Mind you I was not always this Zen about underwhelming celebrations of me.  But I am now, more often than not, because I have learned to do the two things I’m going to suggest to you.

 

1)    I’ve learned to ask for what I need and want.

 

2)    I’ve learned to regularly get for myself what I need and want regardless of what my amazing loved ones do or do not do.  In other words, I take responsibility. 

 

If you’re already great at asking for what you want and taking responsibility for getting what you need on a regular basis, that’s awesome!  You probably don’t need to keep reading.

 

But if it’s hard for you, as it was for me—for decades—then read on.  I’ve got a couple thoughts about how to overcome some common barriers to getting started.

What Do You See? What Do You See?

As you know if you read my post last week, I’ve been observing my younger son closely—taking a break from giving him instructions about how he should live his life. (Yes, I still tell him to put his dishes in the dishwasher!)  I must say it’s been a really fun experiment! 

I don’t know how all the energy stuff works in the world, and though I think there’s some truth in it, I also think there are some serious gaps/errors in the whole Law of Attraction/The Secret idea—you know, the “what you think about is what you get” concept. 

But at the same time, I’ve certainly found that my own experiments with changing my focus and my stories about life, focusing on what’s good, using my imagination in positive ways to envision what I hope for, often have a hugely positive impact in my actual, physical life.

This is one of those times. 

During the past week, it’s as if I opened a door to growth for my son, just by backing off and observing him with a spirit of compassion and curiosity.

It may be coincidence (the only way to know will be to keep trying new experiments to see if a pattern appears), but without my prodding in the past week he’s moved out towards: 1) doing something he loves in the arts AND, 2) conquering the ever-illusive concepts of geometry in his own way.  These were goals his dad and I had for him, but our rules and plans about how he should reach them had thus far had little effect.

In addition, I’ve noticed that he’s responding to his dad and me in more mature ways in relation to the responsibilities and expectations we have for him, expressing his own desires and preferences in ways that leave room for us to work out a plan that feels good to all of us. 

For example, on Sunday I wanted him to go put his clothes in the dryer at a time when he didn’t want to do it.  I said I didn’t want to go to bed without feeling sure that it was going to happen.  Rather than getting defensive or yelling something to the effect of “I’m fifteen.  Why can’t you just trust me!  I’ll get it done!”  He said, “If I don’t do it, no screens for me tomorrow.”  I said, “Okay, that works.”  And when I woke up in the morning the clothes were done.  Win. Win.

I also learned that he doesn’t just like music, or rap, he likes “lyrical rap” specifically.  This is a new term for me.  And it’s given me a hint about how I might be able to help him move in a direction he’s interested in. 
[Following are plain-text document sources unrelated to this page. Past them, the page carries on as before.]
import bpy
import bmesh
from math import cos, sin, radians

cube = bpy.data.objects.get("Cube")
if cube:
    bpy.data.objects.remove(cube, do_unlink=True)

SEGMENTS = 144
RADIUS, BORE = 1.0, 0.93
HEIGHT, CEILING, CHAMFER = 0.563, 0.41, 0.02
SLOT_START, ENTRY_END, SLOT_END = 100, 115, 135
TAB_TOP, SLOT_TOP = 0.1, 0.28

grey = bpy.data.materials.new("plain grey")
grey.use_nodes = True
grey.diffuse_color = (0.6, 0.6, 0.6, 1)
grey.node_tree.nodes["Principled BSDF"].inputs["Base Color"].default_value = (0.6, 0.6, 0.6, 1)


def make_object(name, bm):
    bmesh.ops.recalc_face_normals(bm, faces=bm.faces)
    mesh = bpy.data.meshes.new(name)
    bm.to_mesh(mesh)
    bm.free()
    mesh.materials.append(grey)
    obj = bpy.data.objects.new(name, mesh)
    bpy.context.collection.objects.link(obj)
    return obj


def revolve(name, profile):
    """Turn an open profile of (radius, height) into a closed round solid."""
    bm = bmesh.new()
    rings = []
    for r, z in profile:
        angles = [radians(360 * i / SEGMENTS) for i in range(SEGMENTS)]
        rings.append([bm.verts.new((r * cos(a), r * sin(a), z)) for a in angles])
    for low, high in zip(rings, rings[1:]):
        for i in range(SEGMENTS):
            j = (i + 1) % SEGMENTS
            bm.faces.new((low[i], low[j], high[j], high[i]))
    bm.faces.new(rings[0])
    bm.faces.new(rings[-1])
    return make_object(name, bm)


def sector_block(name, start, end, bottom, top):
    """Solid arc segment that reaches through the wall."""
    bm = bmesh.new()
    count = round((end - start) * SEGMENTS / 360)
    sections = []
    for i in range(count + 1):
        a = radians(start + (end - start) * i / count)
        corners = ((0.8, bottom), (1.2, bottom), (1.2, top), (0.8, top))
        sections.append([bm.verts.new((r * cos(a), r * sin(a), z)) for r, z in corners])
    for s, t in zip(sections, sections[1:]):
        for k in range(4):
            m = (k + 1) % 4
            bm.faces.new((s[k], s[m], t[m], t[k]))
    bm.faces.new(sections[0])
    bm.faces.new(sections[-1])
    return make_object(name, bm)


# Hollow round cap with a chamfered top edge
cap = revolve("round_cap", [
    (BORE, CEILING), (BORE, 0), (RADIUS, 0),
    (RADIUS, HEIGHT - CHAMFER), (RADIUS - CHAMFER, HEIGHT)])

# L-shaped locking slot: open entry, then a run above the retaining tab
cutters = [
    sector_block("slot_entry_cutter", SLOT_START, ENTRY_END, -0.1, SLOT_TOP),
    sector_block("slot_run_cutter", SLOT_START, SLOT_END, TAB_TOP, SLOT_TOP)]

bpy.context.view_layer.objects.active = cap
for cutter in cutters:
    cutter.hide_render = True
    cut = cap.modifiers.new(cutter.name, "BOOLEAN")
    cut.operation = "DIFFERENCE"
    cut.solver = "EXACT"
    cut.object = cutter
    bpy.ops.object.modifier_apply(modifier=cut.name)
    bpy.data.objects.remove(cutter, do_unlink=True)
It struck me that I’ve been practicing this kind of curious and compassionate observation, not only with him, but with myself—and with similar positive results.  (Maybe next I’ll try it with my husband!)